• [EXERCISE AIM]: Look below for the line containing "# Cup joining the post to the lantern"; from there, print each line exactly up to and including the line containing "0.389)], sides=6, smooth=40)", and stop.

• [RECORDS PROVIDED]:
·····

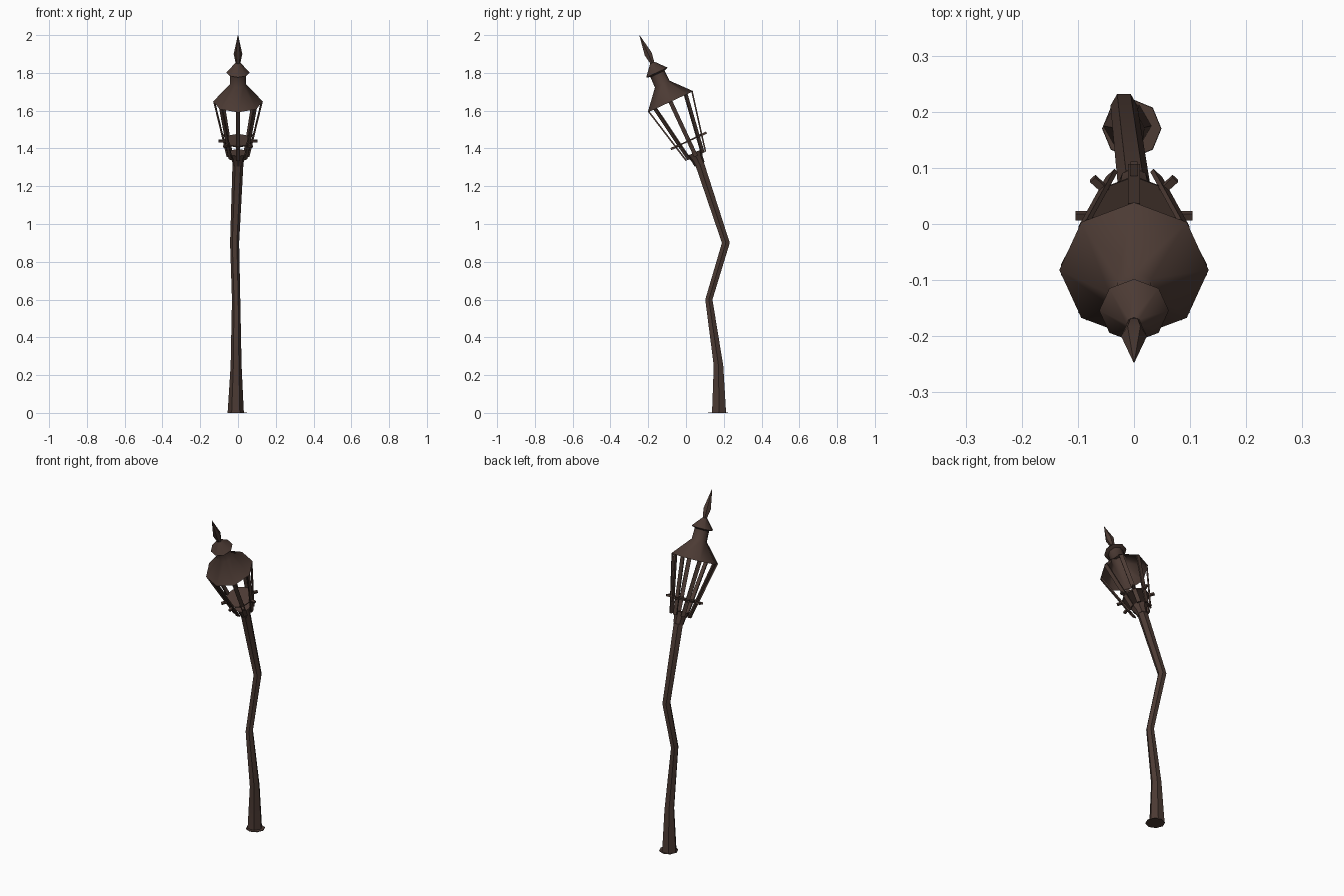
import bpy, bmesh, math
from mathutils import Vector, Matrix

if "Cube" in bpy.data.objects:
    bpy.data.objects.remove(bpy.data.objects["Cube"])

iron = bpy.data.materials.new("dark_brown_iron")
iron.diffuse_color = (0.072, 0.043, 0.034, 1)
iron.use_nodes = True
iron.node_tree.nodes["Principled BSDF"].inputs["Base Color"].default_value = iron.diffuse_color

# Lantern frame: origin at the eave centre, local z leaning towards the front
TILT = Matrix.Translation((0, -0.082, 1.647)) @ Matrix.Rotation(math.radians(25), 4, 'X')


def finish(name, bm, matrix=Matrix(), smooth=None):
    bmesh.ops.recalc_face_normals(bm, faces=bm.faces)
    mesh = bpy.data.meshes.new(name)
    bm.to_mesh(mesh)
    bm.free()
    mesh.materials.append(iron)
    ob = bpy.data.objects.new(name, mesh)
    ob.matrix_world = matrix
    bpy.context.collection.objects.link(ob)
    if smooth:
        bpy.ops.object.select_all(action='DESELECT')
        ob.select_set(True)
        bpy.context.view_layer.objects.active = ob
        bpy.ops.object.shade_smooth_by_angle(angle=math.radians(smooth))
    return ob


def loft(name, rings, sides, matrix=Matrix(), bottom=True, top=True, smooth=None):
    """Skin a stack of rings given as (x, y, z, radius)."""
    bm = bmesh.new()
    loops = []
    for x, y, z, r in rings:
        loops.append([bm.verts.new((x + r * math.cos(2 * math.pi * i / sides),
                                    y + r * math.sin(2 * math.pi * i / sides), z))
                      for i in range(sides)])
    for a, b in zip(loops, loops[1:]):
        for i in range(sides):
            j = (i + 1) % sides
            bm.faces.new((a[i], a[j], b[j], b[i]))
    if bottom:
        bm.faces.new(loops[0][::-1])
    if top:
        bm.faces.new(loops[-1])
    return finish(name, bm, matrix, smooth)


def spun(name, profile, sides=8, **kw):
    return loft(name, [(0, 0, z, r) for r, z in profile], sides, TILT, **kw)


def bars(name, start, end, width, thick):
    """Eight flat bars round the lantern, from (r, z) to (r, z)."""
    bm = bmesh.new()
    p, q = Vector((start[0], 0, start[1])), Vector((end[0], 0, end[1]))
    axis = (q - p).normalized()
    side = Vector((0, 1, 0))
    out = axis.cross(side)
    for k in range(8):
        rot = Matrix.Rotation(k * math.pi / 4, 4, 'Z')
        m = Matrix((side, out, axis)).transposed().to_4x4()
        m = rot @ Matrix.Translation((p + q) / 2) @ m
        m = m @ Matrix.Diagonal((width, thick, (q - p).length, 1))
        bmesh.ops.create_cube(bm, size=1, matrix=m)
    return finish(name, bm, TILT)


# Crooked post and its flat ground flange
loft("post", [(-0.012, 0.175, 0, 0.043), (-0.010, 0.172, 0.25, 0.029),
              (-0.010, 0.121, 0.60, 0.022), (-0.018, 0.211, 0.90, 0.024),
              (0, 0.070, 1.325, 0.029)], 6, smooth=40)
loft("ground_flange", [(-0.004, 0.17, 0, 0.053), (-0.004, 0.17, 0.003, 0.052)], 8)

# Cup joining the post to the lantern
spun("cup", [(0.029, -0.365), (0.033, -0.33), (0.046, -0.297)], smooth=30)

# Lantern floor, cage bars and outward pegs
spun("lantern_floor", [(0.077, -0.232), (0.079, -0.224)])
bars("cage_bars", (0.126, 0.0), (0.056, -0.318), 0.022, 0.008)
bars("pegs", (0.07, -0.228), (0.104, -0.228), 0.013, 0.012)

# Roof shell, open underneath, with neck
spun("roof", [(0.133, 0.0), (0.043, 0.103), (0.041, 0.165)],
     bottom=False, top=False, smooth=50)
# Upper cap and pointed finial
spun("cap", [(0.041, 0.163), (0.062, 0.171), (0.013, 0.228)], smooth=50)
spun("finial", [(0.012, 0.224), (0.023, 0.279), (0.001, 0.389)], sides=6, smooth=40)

·····

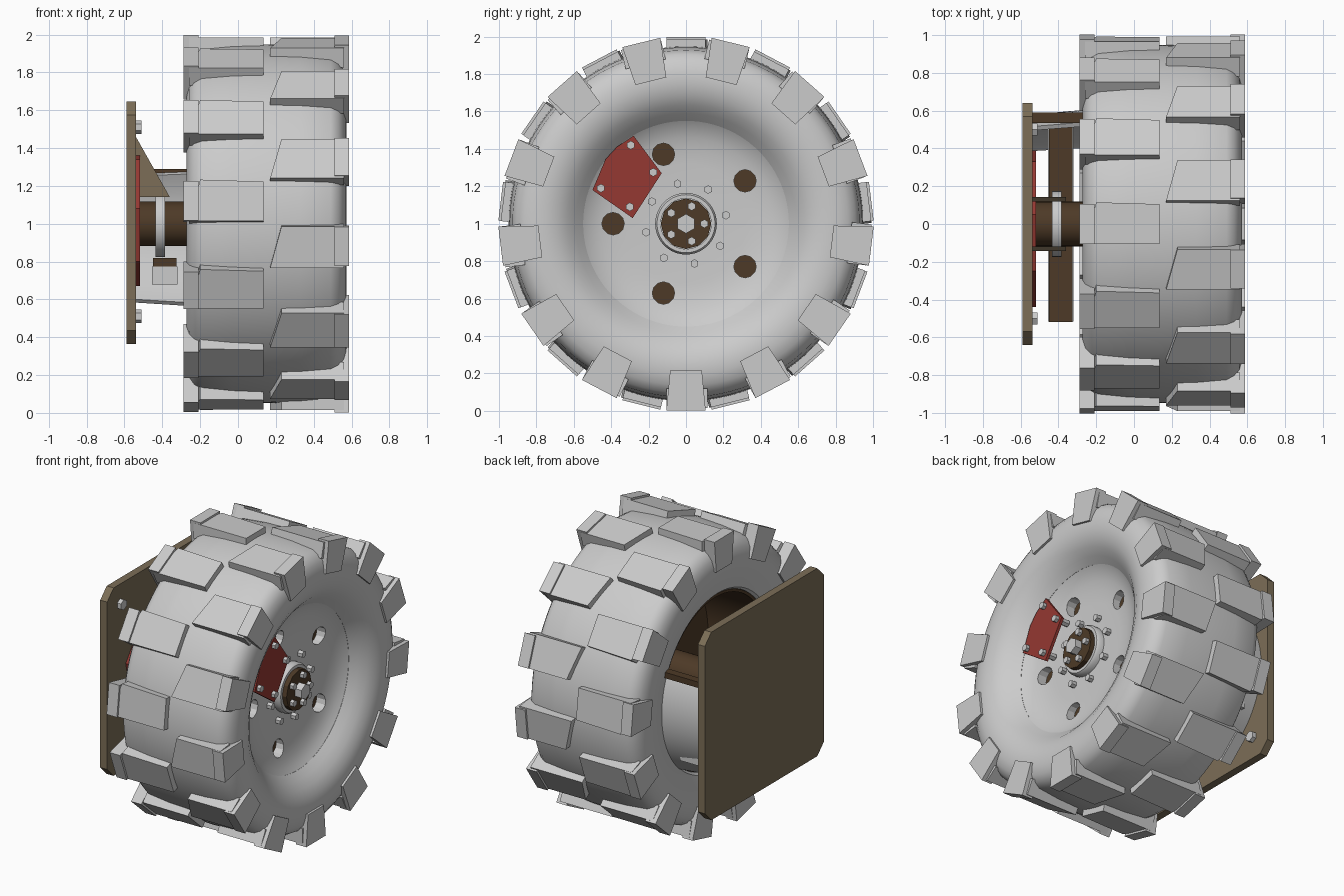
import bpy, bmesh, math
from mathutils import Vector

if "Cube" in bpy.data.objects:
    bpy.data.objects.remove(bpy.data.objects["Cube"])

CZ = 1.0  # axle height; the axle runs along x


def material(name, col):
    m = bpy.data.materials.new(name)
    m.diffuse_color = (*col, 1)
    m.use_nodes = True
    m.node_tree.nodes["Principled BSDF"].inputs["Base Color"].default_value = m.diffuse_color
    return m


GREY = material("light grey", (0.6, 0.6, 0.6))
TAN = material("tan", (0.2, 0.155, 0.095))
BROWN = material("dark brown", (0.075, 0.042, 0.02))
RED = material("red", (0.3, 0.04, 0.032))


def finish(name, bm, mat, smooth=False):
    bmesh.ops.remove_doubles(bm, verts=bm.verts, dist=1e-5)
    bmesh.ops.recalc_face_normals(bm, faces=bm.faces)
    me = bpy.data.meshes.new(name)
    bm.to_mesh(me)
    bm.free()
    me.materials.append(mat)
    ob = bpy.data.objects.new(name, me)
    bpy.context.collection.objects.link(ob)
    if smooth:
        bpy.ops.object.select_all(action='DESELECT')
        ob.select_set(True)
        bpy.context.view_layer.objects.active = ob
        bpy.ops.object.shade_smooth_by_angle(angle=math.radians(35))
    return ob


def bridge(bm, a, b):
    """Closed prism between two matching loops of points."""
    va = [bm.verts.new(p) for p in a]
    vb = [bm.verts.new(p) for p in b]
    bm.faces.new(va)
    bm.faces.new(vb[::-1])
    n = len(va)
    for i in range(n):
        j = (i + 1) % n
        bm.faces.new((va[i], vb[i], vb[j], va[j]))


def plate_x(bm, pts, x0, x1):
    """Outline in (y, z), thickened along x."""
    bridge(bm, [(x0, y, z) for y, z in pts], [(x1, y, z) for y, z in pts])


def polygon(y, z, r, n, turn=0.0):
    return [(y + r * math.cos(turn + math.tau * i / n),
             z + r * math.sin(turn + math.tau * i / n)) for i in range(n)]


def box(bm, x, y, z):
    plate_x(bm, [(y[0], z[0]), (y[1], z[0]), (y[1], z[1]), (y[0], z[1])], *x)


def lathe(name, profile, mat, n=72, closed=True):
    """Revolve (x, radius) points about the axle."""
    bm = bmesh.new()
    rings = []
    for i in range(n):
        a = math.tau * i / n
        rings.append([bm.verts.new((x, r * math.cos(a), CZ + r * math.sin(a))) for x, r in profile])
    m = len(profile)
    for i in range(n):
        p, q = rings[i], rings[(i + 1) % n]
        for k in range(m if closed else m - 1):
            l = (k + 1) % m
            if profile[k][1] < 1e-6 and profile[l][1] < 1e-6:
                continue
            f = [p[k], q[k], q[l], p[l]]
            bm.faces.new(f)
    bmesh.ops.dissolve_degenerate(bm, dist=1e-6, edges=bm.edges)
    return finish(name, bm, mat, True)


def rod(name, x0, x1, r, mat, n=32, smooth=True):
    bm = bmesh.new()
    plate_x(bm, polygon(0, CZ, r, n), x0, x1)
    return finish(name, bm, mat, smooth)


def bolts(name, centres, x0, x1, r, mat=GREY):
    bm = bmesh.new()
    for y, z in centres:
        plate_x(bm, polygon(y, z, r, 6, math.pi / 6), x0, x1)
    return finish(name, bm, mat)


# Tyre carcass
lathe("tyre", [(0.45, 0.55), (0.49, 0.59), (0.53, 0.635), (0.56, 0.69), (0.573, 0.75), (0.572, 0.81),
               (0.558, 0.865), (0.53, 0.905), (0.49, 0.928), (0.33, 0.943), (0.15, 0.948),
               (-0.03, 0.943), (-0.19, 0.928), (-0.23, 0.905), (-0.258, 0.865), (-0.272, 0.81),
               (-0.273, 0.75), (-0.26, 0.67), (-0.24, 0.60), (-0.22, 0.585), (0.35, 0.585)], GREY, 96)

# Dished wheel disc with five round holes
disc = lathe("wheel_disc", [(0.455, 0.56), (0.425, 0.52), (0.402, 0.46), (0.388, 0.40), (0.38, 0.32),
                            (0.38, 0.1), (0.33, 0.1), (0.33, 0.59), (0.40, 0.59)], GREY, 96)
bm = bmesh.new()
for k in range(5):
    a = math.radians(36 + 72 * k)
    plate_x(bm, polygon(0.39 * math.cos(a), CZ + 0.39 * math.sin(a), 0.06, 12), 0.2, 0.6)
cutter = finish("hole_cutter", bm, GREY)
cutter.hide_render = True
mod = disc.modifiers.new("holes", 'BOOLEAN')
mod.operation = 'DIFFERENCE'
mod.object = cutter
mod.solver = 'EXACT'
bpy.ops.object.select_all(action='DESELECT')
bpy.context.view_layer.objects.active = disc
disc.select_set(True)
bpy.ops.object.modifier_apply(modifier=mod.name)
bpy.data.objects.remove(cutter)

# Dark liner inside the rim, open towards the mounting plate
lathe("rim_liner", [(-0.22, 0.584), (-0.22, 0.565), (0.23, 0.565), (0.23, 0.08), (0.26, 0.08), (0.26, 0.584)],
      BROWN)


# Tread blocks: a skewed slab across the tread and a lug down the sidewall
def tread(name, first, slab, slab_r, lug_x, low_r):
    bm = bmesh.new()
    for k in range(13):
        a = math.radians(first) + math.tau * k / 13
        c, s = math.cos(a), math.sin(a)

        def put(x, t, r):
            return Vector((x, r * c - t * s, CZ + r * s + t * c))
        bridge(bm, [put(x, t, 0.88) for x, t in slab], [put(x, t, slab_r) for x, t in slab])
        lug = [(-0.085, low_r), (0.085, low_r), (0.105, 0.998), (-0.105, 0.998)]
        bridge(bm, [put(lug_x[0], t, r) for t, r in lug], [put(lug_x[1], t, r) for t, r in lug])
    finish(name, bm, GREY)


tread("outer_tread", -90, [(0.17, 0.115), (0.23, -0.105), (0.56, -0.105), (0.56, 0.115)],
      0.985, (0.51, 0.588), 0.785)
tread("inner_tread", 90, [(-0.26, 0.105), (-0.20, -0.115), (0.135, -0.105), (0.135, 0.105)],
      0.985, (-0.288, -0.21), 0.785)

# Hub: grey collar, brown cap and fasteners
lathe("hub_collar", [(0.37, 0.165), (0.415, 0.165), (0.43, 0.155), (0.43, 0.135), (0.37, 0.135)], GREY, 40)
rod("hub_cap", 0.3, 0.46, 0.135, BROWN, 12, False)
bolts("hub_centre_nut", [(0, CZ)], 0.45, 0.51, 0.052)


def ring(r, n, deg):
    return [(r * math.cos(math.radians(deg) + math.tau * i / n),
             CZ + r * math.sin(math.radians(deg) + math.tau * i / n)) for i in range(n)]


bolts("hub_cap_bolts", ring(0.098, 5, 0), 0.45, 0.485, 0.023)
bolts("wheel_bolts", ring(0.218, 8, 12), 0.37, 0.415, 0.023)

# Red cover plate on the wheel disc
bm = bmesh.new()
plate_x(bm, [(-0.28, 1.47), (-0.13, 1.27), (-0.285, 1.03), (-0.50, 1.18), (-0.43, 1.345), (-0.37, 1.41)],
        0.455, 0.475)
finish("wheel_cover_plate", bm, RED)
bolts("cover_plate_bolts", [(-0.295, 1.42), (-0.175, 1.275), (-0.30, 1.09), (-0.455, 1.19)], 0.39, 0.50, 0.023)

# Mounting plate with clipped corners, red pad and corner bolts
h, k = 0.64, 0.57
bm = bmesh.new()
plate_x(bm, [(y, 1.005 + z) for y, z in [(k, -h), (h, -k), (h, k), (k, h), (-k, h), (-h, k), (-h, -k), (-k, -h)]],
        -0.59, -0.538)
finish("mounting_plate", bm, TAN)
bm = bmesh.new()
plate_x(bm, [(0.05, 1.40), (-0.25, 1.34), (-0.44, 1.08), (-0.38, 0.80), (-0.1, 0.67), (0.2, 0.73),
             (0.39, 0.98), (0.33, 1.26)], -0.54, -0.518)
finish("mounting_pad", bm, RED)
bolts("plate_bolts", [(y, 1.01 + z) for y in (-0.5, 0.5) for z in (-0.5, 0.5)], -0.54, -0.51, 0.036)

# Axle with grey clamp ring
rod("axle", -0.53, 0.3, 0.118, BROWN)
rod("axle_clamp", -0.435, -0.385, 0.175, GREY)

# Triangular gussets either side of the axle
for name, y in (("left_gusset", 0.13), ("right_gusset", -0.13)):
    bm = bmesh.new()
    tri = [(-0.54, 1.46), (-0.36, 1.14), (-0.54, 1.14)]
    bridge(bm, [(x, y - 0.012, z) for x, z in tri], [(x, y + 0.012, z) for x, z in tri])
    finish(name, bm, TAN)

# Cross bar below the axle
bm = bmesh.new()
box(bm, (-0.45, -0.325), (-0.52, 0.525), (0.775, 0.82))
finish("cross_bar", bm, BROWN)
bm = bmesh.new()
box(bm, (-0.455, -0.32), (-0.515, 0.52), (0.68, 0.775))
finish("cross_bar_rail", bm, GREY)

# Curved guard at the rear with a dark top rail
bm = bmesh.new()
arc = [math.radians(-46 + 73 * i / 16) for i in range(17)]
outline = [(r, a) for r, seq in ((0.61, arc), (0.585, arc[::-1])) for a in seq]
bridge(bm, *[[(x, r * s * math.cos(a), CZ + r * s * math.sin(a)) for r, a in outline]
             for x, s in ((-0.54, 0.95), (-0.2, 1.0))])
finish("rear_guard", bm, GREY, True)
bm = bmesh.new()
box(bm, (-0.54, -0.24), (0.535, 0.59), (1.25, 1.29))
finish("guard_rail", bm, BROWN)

·····

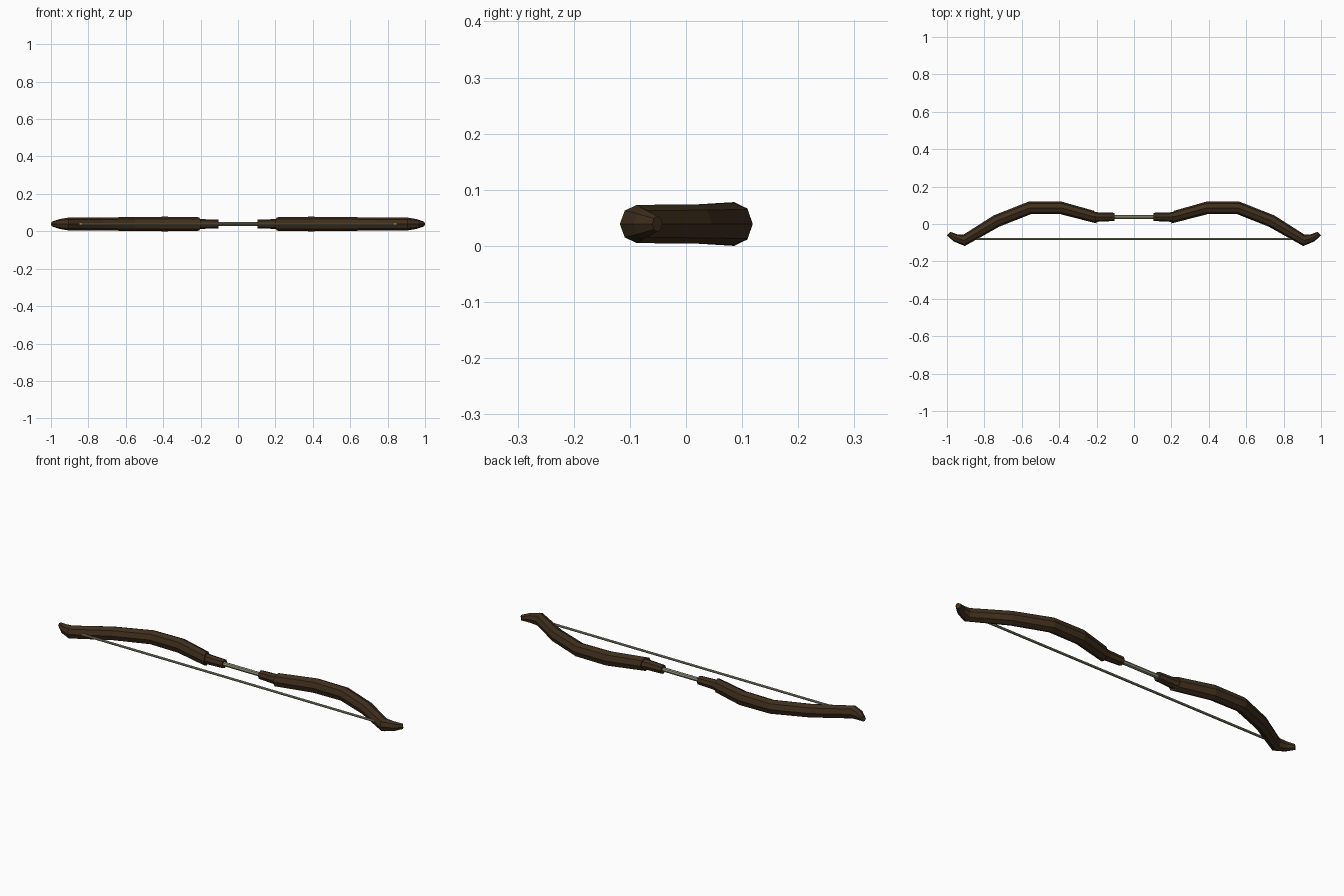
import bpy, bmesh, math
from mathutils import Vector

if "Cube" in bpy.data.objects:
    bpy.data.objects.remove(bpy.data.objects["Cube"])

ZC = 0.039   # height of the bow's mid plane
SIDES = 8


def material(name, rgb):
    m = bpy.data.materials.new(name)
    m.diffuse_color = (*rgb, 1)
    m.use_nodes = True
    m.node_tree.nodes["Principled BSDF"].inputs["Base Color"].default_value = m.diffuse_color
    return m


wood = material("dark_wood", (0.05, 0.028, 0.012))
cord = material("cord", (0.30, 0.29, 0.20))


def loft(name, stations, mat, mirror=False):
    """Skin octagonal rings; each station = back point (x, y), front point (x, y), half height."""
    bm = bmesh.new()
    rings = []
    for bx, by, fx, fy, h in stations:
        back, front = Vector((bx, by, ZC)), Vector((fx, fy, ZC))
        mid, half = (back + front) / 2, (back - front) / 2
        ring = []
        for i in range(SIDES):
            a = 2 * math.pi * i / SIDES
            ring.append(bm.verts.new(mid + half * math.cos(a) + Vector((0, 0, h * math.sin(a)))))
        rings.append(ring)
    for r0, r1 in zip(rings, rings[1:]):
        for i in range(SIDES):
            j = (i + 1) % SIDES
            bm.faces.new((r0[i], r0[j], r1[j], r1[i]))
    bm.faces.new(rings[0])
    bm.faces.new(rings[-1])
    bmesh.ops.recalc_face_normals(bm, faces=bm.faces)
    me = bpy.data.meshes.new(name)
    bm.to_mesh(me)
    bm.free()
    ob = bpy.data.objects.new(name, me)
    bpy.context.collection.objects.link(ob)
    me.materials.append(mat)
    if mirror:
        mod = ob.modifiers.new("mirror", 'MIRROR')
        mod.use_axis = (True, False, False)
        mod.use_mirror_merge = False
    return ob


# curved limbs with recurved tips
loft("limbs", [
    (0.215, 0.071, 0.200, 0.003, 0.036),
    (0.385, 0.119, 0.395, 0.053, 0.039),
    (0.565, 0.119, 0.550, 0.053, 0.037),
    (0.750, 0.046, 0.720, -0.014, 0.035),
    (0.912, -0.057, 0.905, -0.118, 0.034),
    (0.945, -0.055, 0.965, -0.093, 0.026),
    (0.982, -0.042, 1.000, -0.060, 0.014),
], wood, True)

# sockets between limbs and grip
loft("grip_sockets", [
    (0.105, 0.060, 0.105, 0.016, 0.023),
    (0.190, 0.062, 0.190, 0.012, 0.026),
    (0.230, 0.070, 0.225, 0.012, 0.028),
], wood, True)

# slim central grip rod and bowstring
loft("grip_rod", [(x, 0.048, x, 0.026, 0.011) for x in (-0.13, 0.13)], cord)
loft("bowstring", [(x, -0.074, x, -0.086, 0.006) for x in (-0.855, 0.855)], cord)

·····

• [EXPECTED OUTPUT]:
# Cup joining the post to the lantern
spun("cup", [(0.029, -0.365), (0.033, -0.33), (0.046, -0.297)], smooth=30)

# Lantern floor, cage bars and outward pegs
spun("lantern_floor", [(0.077, -0.232), (0.079, -0.224)])
bars("cage_bars", (0.126, 0.0), (0.056, -0.318), 0.022, 0.008)
bars("pegs", (0.07, -0.228), (0.104, -0.228), 0.013, 0.012)

# Roof shell, open underneath, with neck
spun("roof", [(0.133, 0.0), (0.043, 0.103), (0.041, 0.165)],
     bottom=False, top=False, smooth=50)
# Upper cap and pointed finial
spun("cap", [(0.041, 0.163), (0.062, 0.171), (0.013, 0.228)], smooth=50)
spun("finial", [(0.012, 0.224), (0.023, 0.279), (0.001, 0.389)], sides=6, smooth=40)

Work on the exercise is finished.